We convened a special lunchtime meeting of Envirotech at the European Society for Environmental History (ESEH) conference in Amsterdam, June 5-9, 2007. The meeting was a big success! With 23 attendees, we pulled in almost 10 percent of the registered participants of the meeting, which demonstrates the huge interest in envirotech issues worldwide. The participants came from many countries, including Finland, France, Germany, Norway, Portugal, Switzerland, UK, and US. For many of the attendees, it was their first time at an Envirotech meeting, so it was an excellent opportunity for older Envirotech members to make connections with European scholars and for the European researchers to meet each other.

The meeting was chaired by Dolly Jørgensen. We had reports on the current status of the book project (Ed Russell), the 2007 article prize (Frank Uekötter), SHOT sessions and new website (Finn Arne Jørgensen). Richard Wilk (Anthropology Department, Indiana University) announced that he is looking for manuscripts for publication as the editor of a book series “Globalization and the Environment” with Altamira Press (see http://www.altamirapress.com/series/).

The ESEH 2007 conference had the theme “Environmental Connections.” Jane Carruthers, University of South Africa, opened the conference with a paper titled “Environmental history: Revitalising connection, context and coherence in historical studies.” She argued that connections lie at the core of environmental history, giving it both its direction and its strength. Using the example of Dutch colonization of South Africa, she explored some of the ways environmental expectations led to challenges for both the Europeans and Africans in the early modern period. Carruthers emphasized that environmental history has the opportunity to tell histories across national and cultural boundaries. As a discipline, it has the opportunity to connect new sources – oral, visual, spatial, scientific – and connect new ideas and concepts – similarities, patterns, interactions, continuities, evolution, and differences.

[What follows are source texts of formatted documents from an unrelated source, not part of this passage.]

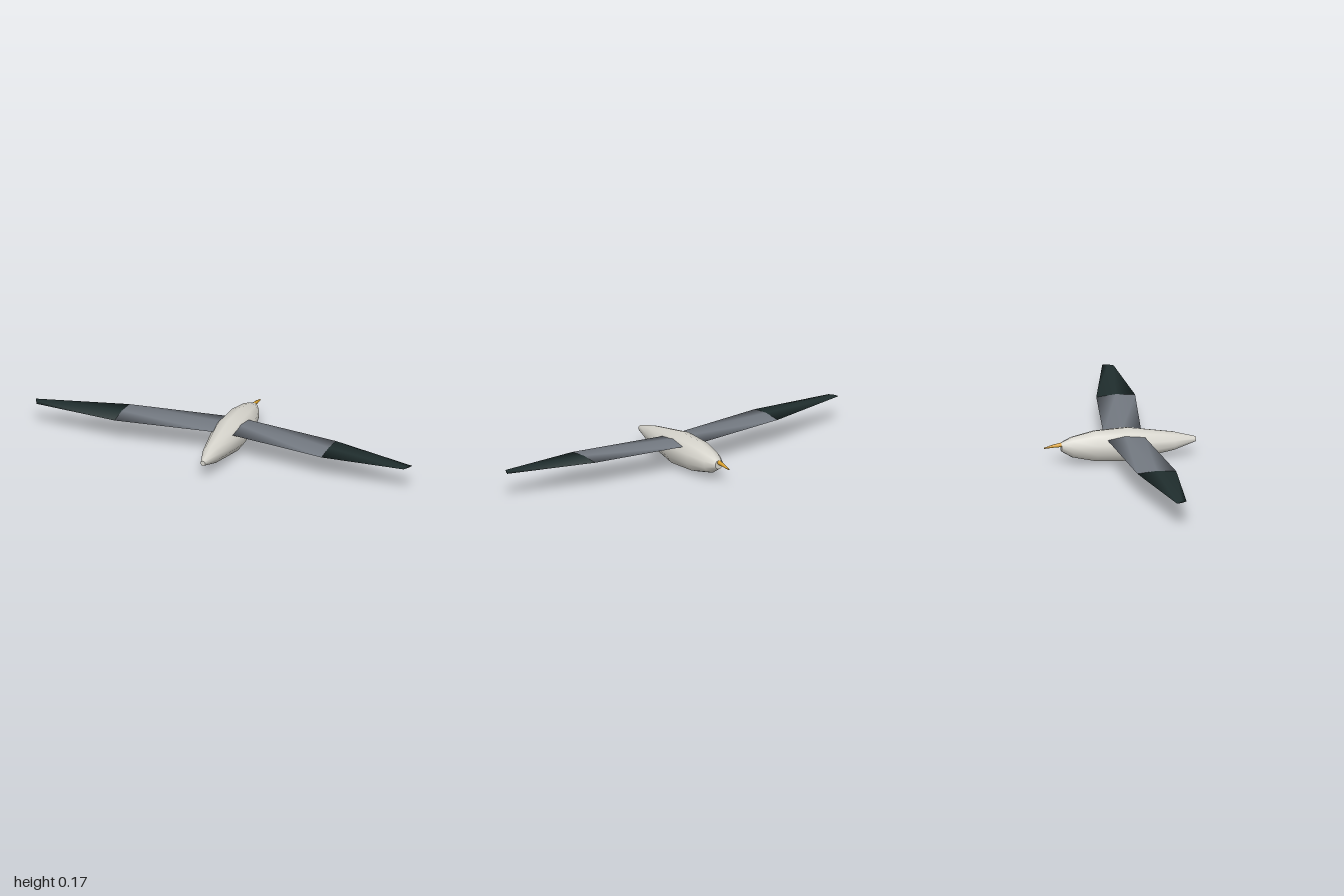
import * as THREE from 'three';

const paint = (name, color) => {
  const m = new THREE.MeshStandardMaterial({ color });
  m.name = name;
  return m;
};

// Skin a list of rings (counter-clockwise seen from the last ring), smooth sides and flat end caps
function loft(rings) {
  const n = rings[0].length, pos = [], idx = [];
  rings.forEach(r => r.forEach(p => pos.push(...p)));
  for (let i = 0; i < rings.length - 1; i++) {
    for (let j = 0; j < n; j++) {
      const a = i * n + j, b = i * n + (j + 1) % n;
      idx.push(a, b, b + n, a, b + n, a + n);
    }
  }
  [[...rings[0]].reverse(), rings[rings.length - 1]].forEach(cap => {
    const start = pos.length / 3;
    cap.forEach(p => pos.push(...p));
    for (let j = 1; j < n - 1; j++) idx.push(start, start + j, start + j + 1);
  });
  const g = new THREE.BufferGeometry();
  g.setAttribute('position', new THREE.Float32BufferAttribute(pos, 3));
  g.setIndex(idx);
  g.computeVertexNormals();
  return g;
}

// Ten-sided upright ring at depth z
const roundRing = (z, y, r) => Array.from({ length: 10 }, (_, k) => {
  const a = Math.PI / 2 + k * Math.PI / 5;
  return [Math.cos(a) * r, y + Math.sin(a) * r, z];
});

// Diamond wing section: leading point, trailing point and half thickness
function wingRing(side, [xl, zl, xt, zt, h]) {
  const y = 0.136, xm = (xl + xt) / 2, zm = (zl + zt) / 2;
  const ring = [
    [side * xm, y + h, zm], [side * xt, y, zt],
    [side * xm, y - h, zm], [side * xl, y, zl],
  ];
  return side > 0 ? ring : ring.reverse();
}

export function createModel() {
  const model = new THREE.Group();
  const white = paint('plumage white', 0xd6d4cc);
  const grey = paint('wing grey', 0x737981);
  const dark = paint('wingtip dark', 0x202e2e);
  const yellow = paint('beak yellow', 0xd9a02c);

  const add = (name, geometry, material) => {
    const mesh = new THREE.Mesh(geometry, material);
    mesh.name = name;
    model.add(mesh);
  };

  // Body from head to tail: z, centre height, radius
  add('body', loft([
    [-0.295, 0.095, 0.023], [-0.24, 0.09, 0.053], [-0.125, 0.089, 0.079],
    [0.04, 0.0885, 0.0865], [0.27, 0.0905, 0.047], [0.38, 0.093, 0.013],
  ].map(s => roundRing(...s))), white);

  // Beak, drooping slightly towards its tip
  add('beak', loft([
    [-0.38, 0.0935, 0.003], [-0.34, 0.101, 0.0075], [-0.28, 0.108, 0.0125],
  ].map(s => roundRing(...s))), yellow);

  // Wings, swept back, with dark outer panels
  const root = [0.04, -0.075, 0.04, 0.115, 0.014];
  const wrist = [0.55, -0.015, 0.55, 0.18, 0.009];
  const tip = [1, 0.1, 0.975, 0.152, 0.002];
  for (const [label, side] of [['left', 1], ['right', -1]]) {
    add(label + 'InnerWing', loft([root, wrist].map(s => wingRing(side, s))), grey);
    add(label + 'WingTip', loft([wrist, tip].map(s => wingRing(side, s))), dark);
  }
  return model;
}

A number of papers at the conference picked up on the theme by focusing on scientific, environmental and knowledge exchanges during colonization efforts, such as the transfer of irrigation technology, importation of botanical specimens and development of national park ideas. Other papers focused on later exchanges, such as the influence of European livestock science on Brazilian cattle ranching in the 19th and 20th centuries and connections between German and American wastewater treatment design.

The “connections” theme is particularly fitting for envirotech researchers as we work to show the connections between technology and the environment. Much of what Carruthers said about environmental history applies to the history of technology as well. The intersection of history of environment and technology has the opportunity to tell histories that cut across traditional boundaries of nation states, periodization, and historical disciplines.

ESEH normally meets every other year and we plan to continue meeting as a group there. But in lieu of a separate meeting in 2009, ESEH will meet collectively with a number of other environmental history organizations at the World Environmental History Congress August 4-9, 2009 in Copenhagen. Envirotech plans to meet at the 2009 Congress.

By Dolly Jørgensen

Originally published in the Envirotech Newsletter 2007/1